I am really looking forward to being involved in this project, and to the new challenges in my day to day Publishing Editor activities!

Alex is a Publishing Editor working in the Physical & Nano team, in the Royal Society of Chemistry's Publishing Department. To see if there are any current vacancies go to 'RSC: Latest Vacancies' Blog or subscribe to 'RSC: Latest Vacancies' by Email
Posted by Harriet Brewerton on Oct 24, 2017 12:04 PM BST

It has been more than a year since my last blog post, and as it’s two years since I started working at the RSC, I’m back to write about the most exciting project I’ve been involved in so far: a Faraday Discussion meeting in China.

Faraday Discussions have a unique format. Around 25 researchers are invited to contribute a paper on a topic (in our case aggregation-induced emission), and a scientific committee is asked to read the manuscripts and provide their comments. After initial peer review, two Publishing Editors edit the papers and they are sent out to the delegates who will be attending the meeting. This is where the real peer review happens: each author has 5 minutes to present their paper, and then there are around 20 minutes of questions, comments and debate. The Publishing Editors make a note of every question that was asked, and after the meeting the discussion text is edited and published with the papers in a book.

Many of the Faraday Discussions take place in cities around the UK, but I was fortunate enough to attend the meeting in Guangzhou in November 2016, with my colleague Tom. Our colleagues from the RSC office in China and the UK Events team had organised the conference at the South China University of Technology, and we had a very enthusiastic team of speakers. For Tom and I it was a very busy three days of making notes, talking to delegates and firing off emails, but we had a truly memorable experience. The highlight of weekend was the traditional “Loving Cup” ceremony at the conference dinner, which was led by the President of the Faraday Division, Professor Eleanor Campbell.

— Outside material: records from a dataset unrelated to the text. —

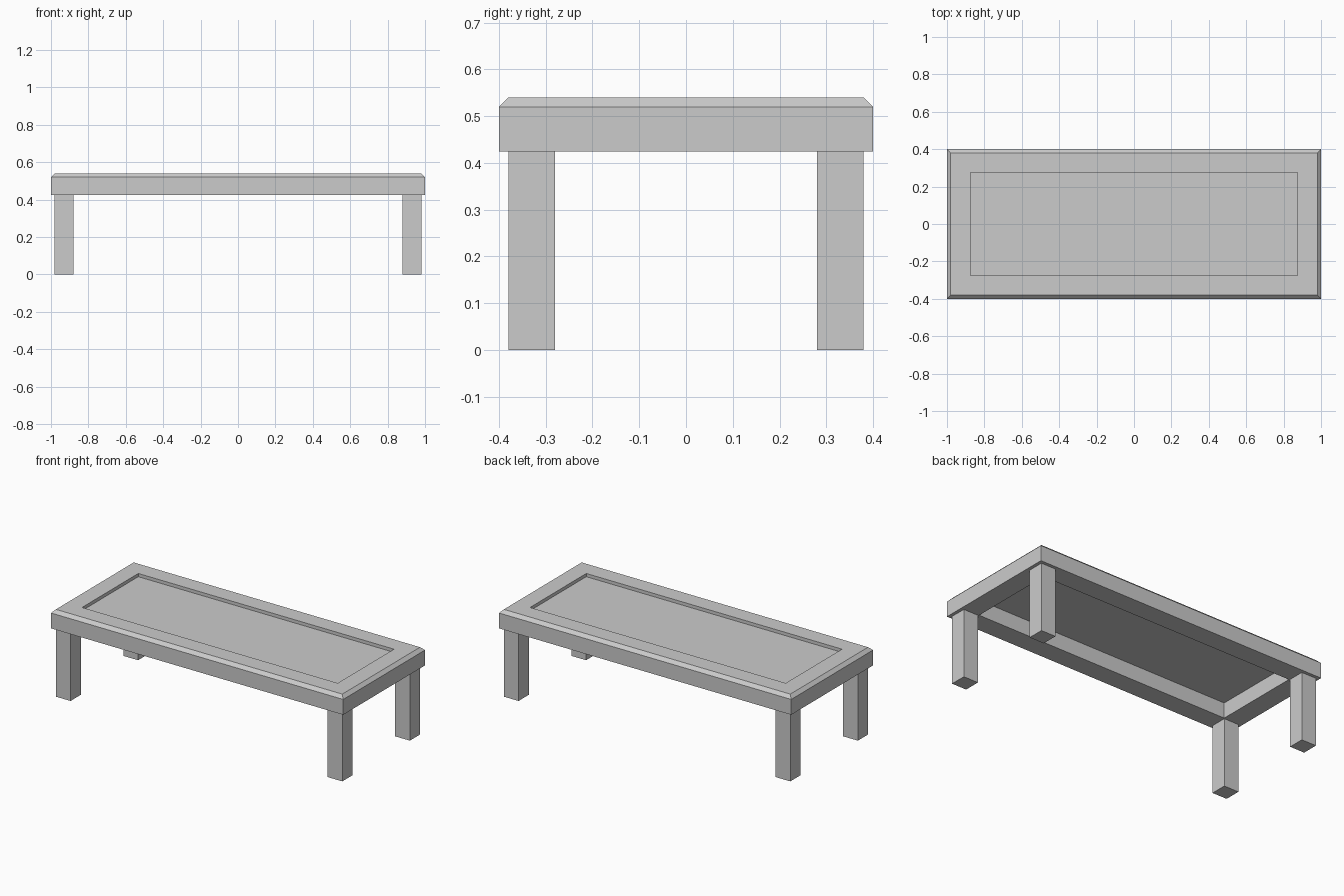
import bpy, bmesh

if "Cube" in bpy.data.objects:
    bpy.data.objects.remove(bpy.data.objects["Cube"])

HX, HY = 1.0, 0.4            # half size of the table top
RIM = 0.125                  # frame width
Z_LOW, Z_EDGE, Z_TOP = 0.425, 0.52, 0.54
CHAMFER = 0.02
LEG = 0.1


def finish(name, bm):
    bmesh.ops.recalc_face_normals(bm, faces=bm.faces)
    mesh = bpy.data.meshes.new(name)
    bm.to_mesh(mesh)
    bm.free()
    obj = bpy.data.objects.new(name, mesh)
    bpy.context.collection.objects.link(obj)
    return obj


def rectangle(bm, inset, z):
    x, y = HX - inset, HY - inset
    return [bm.verts.new((sx * x, sy * y, z))
            for sx, sy in ((-1, -1), (1, -1), (1, 1), (-1, 1))]


# Frame: mitred section (inset, height) swept around the rectangle
bm = bmesh.new()
section = [(0, Z_LOW), (0, Z_EDGE), (CHAMFER, Z_TOP), (RIM, Z_TOP), (RIM, Z_LOW)]
rings = [rectangle(bm, inset, z) for inset, z in section]
for a, b in zip(rings, rings[1:] + rings[:1]):
    for i in range(4):
        j = (i + 1) % 4
        bm.faces.new((a[i], a[j], b[j], b[i]))
finish("table_top_frame", bm)

# Thin recessed panel
bm = bmesh.new()
bm.faces.new(rectangle(bm, RIM, Z_EDGE))
finish("recessed_panel", bm)

# Four square legs
for side, sx in (("left", -1), ("right", 1)):
    for end, sy in (("front", -1), ("back", 1)):
        bm = bmesh.new()
        bmesh.ops.create_cube(bm, size=1)
        bmesh.ops.scale(bm, vec=(LEG, LEG, Z_LOW), verts=bm.verts)
        leg = finish(f"{end}_{side}_leg", bm)
        leg.location = (sx * 0.93, sy * 0.33, Z_LOW / 2)
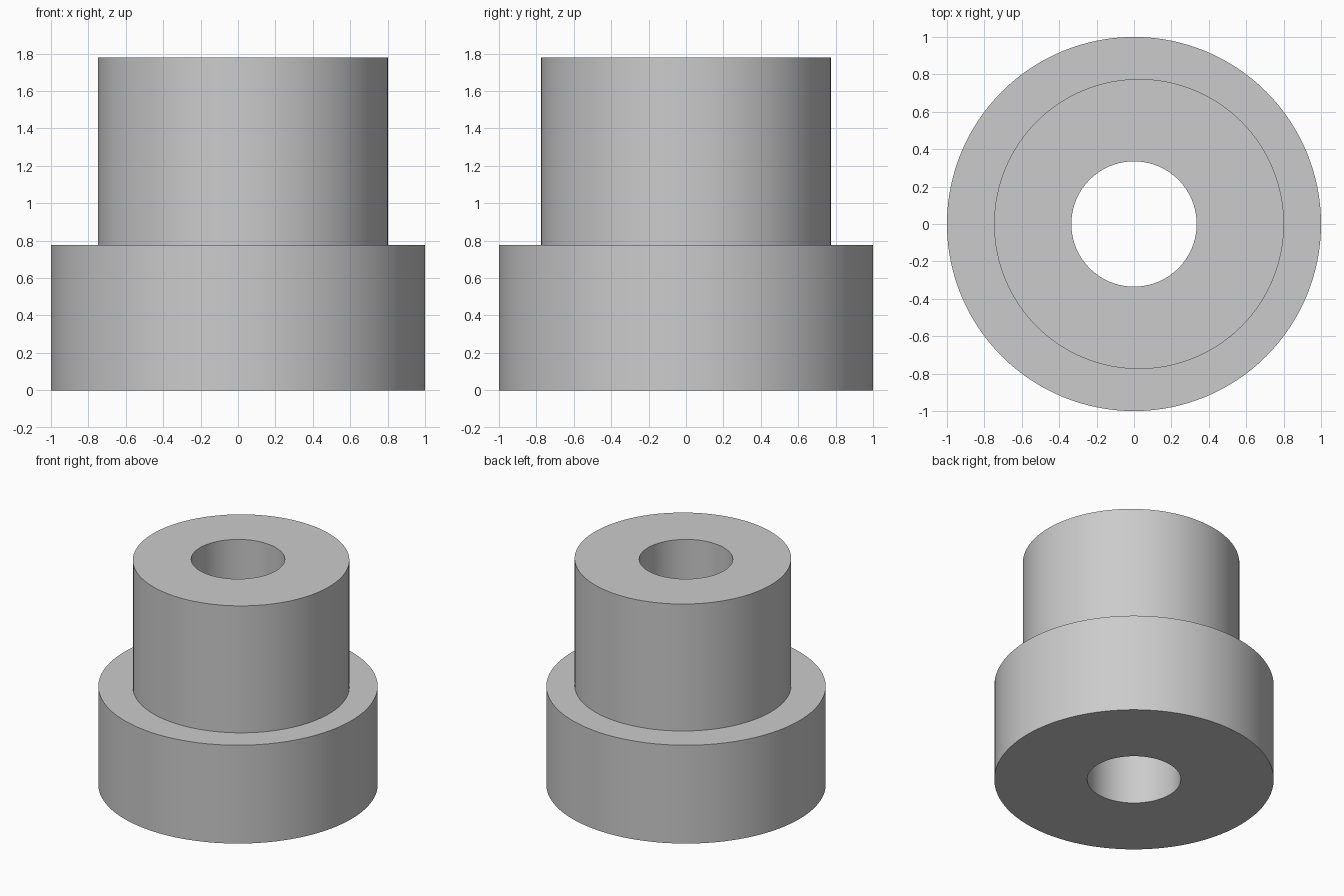
import bpy
import bmesh
from math import cos, sin, tau, radians

cube = bpy.data.objects.get("Cube")
if cube:
    bpy.data.objects.remove(cube, do_unlink=True)

SEGMENTS = 128
FLANGE_R, BOSS_R, BORE_R = 1.0, 0.775, 0.335
SHOULDER_Z, TOP_Z = 0.777, 1.78
BOSS_X = 0.027  # the upper boss sits slightly off centre

# Plain grey material
grey = bpy.data.materials.new("plain grey")
grey.use_nodes = True
colour = (0.6, 0.6, 0.6, 1)
grey.diffuse_color = colour
grey.node_tree.nodes["Principled BSDF"].inputs["Base Color"].default_value = colour


def ring(bm, radius, z, x=0.0):
    """Add one circle of vertices."""
    angles = [tau * i / SEGMENTS for i in range(SEGMENTS)]
    return [bm.verts.new((x + radius * cos(a), radius * sin(a), z)) for a in angles]


# Stepped bushing: circles joined in a closed loop, out over the walls and back down the bore
bm = bmesh.new()
rings = [
    ring(bm, BORE_R, 0),
    ring(bm, FLANGE_R, 0),
    ring(bm, FLANGE_R, SHOULDER_Z),
    ring(bm, BOSS_R, SHOULDER_Z, BOSS_X),
    ring(bm, BOSS_R, TOP_Z, BOSS_X),
    ring(bm, BORE_R, TOP_Z),
]
for lower, upper in zip(rings, rings[1:] + rings[:1]):
    for i in range(SEGMENTS):
        j = (i + 1) % SEGMENTS
        bm.faces.new((lower[i], lower[j], upper[j], upper[i]))
bmesh.ops.recalc_face_normals(bm, faces=bm.faces)

mesh = bpy.data.meshes.new("stepped_bushing")
bm.to_mesh(mesh)
bm.free()
mesh.materials.append(grey)
bushing = bpy.data.objects.new("stepped_bushing", mesh)
bpy.context.collection.objects.link(bushing)

# Smooth walls with sharp rims
bpy.ops.object.select_all(action="DESELECT")
bushing.select_set(True)
bpy.context.view_layer.objects.active = bushing
bpy.ops.object.shade_smooth_by_angle(angle=radians(30))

Back in Cambridge, we’ve been busy editing the discussion, and the final version will be heading off to the printers in a couple of weeks’ time. The Faraday Discussion has been a great opportunity to do something very different from the normal peer review and editing process, and it has been nice to work with lots of different people and to talk to our authors and reviewers in person. I would highly recommend volunteering!
Polly is working as a Publishing Editor in the General Chemistry team, in the Royal Society of Chemistry's Publishing Department. To see if there are any current vacancies in Publishing click here.
Posted by Sarah Farley on Feb 14, 2017 6:41 PM GMT